**Exercise**
Below are some records; return each one exactly.

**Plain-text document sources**
★ ★ ★ ★ ★

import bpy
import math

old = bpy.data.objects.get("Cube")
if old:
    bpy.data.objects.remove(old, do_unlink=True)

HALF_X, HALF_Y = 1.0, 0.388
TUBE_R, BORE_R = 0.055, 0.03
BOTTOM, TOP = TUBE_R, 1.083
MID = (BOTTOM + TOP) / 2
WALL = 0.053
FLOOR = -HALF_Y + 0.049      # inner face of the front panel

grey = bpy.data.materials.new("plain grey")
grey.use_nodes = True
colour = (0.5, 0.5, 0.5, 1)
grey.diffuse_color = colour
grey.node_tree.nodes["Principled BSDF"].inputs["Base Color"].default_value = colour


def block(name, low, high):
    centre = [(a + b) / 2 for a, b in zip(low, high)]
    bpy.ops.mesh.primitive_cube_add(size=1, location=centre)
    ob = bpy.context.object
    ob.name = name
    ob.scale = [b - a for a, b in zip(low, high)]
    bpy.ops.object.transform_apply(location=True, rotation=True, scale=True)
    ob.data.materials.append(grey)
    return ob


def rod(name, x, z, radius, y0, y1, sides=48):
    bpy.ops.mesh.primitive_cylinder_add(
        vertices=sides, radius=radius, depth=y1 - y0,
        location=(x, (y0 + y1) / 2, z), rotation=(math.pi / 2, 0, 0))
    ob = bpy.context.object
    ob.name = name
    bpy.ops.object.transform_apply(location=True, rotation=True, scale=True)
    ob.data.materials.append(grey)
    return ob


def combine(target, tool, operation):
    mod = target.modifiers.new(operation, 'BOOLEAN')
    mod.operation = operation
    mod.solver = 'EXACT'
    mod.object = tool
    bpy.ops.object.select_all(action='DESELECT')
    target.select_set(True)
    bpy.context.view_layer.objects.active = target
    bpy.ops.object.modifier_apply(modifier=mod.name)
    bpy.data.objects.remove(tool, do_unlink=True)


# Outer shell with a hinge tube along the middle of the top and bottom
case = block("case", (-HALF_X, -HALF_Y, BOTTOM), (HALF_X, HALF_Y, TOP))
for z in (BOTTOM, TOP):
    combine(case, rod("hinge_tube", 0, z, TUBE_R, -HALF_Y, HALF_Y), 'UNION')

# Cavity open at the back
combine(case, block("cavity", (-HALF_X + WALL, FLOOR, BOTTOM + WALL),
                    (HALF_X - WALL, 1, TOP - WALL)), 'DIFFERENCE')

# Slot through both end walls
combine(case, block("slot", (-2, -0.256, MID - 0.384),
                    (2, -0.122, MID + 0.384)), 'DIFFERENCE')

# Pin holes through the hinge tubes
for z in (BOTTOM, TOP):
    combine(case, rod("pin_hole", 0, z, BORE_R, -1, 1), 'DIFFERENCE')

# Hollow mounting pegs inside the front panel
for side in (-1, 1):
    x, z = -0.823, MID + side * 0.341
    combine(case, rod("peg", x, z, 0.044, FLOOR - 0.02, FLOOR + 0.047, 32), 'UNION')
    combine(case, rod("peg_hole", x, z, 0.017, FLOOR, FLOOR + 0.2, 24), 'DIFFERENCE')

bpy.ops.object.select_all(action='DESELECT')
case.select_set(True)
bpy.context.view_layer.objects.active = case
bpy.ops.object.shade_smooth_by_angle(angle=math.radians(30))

★ ★ ★ ★ ★

**Exercise output**
import bpy
import math

old = bpy.data.objects.get("Cube")
if old:
    bpy.data.objects.remove(old, do_unlink=True)

HALF_X, HALF_Y = 1.0, 0.388
TUBE_R, BORE_R = 0.055, 0.03
BOTTOM, TOP = TUBE_R, 1.083
MID = (BOTTOM + TOP) / 2
WALL = 0.053
FLOOR = -HALF_Y + 0.049      # inner face of the front panel

grey = bpy.data.materials.new("plain grey")
grey.use_nodes = True
colour = (0.5, 0.5, 0.5, 1)
grey.diffuse_color = colour
grey.node_tree.nodes["Principled BSDF"].inputs["Base Color"].default_value = colour


def block(name, low, high):
    centre = [(a + b) / 2 for a, b in zip(low, high)]
    bpy.ops.mesh.primitive_cube_add(size=1, location=centre)
    ob = bpy.context.object
    ob.name = name
    ob.scale = [b - a for a, b in zip(low, high)]
    bpy.ops.object.transform_apply(location=True, rotation=True, scale=True)
    ob.data.materials.append(grey)
    return ob


def rod(name, x, z, radius, y0, y1, sides=48):
    bpy.ops.mesh.primitive_cylinder_add(
        vertices=sides, radius=radius, depth=y1 - y0,
        location=(x, (y0 + y1) / 2, z), rotation=(math.pi / 2, 0, 0))
    ob = bpy.context.object
    ob.name = name
    bpy.ops.object.transform_apply(location=True, rotation=True, scale=True)
    ob.data.materials.append(grey)
    return ob


def combine(target, tool, operation):
    mod = target.modifiers.new(operation, 'BOOLEAN')
    mod.operation = operation
    mod.solver = 'EXACT'
    mod.object = tool
    bpy.ops.object.select_all(action='DESELECT')
    target.select_set(True)
    bpy.context.view_layer.objects.active = target
    bpy.ops.object.modifier_apply(modifier=mod.name)
    bpy.data.objects.remove(tool, do_unlink=True)


# Outer shell with a hinge tube along the middle of the top and bottom
case = block("case", (-HALF_X, -HALF_Y, BOTTOM), (HALF_X, HALF_Y, TOP))
for z in (BOTTOM, TOP):
    combine(case, rod("hinge_tube", 0, z, TUBE_R, -HALF_Y, HALF_Y), 'UNION')

# Cavity open at the back
combine(case, block("cavity", (-HALF_X + WALL, FLOOR, BOTTOM + WALL),
                    (HALF_X - WALL, 1, TOP - WALL)), 'DIFFERENCE')

# Slot through both end walls
combine(case, block("slot", (-2, -0.256, MID - 0.384),
                    (2, -0.122, MID + 0.384)), 'DIFFERENCE')

# Pin holes through the hinge tubes
for z in (BOTTOM, TOP):
    combine(case, rod("pin_hole", 0, z, BORE_R, -1, 1), 'DIFFERENCE')

# Hollow mounting pegs inside the front panel
for side in (-1, 1):
    x, z = -0.823, MID + side * 0.341
    combine(case, rod("peg", x, z, 0.044, FLOOR - 0.02, FLOOR + 0.047, 32), 'UNION')
    combine(case, rod("peg_hole", x, z, 0.017, FLOOR, FLOOR + 0.2, 24), 'DIFFERENCE')

bpy.ops.object.select_all(action='DESELECT')
case.select_set(True)
bpy.context.view_layer.objects.active = case
bpy.ops.object.shade_smooth_by_angle(angle=math.radians(30))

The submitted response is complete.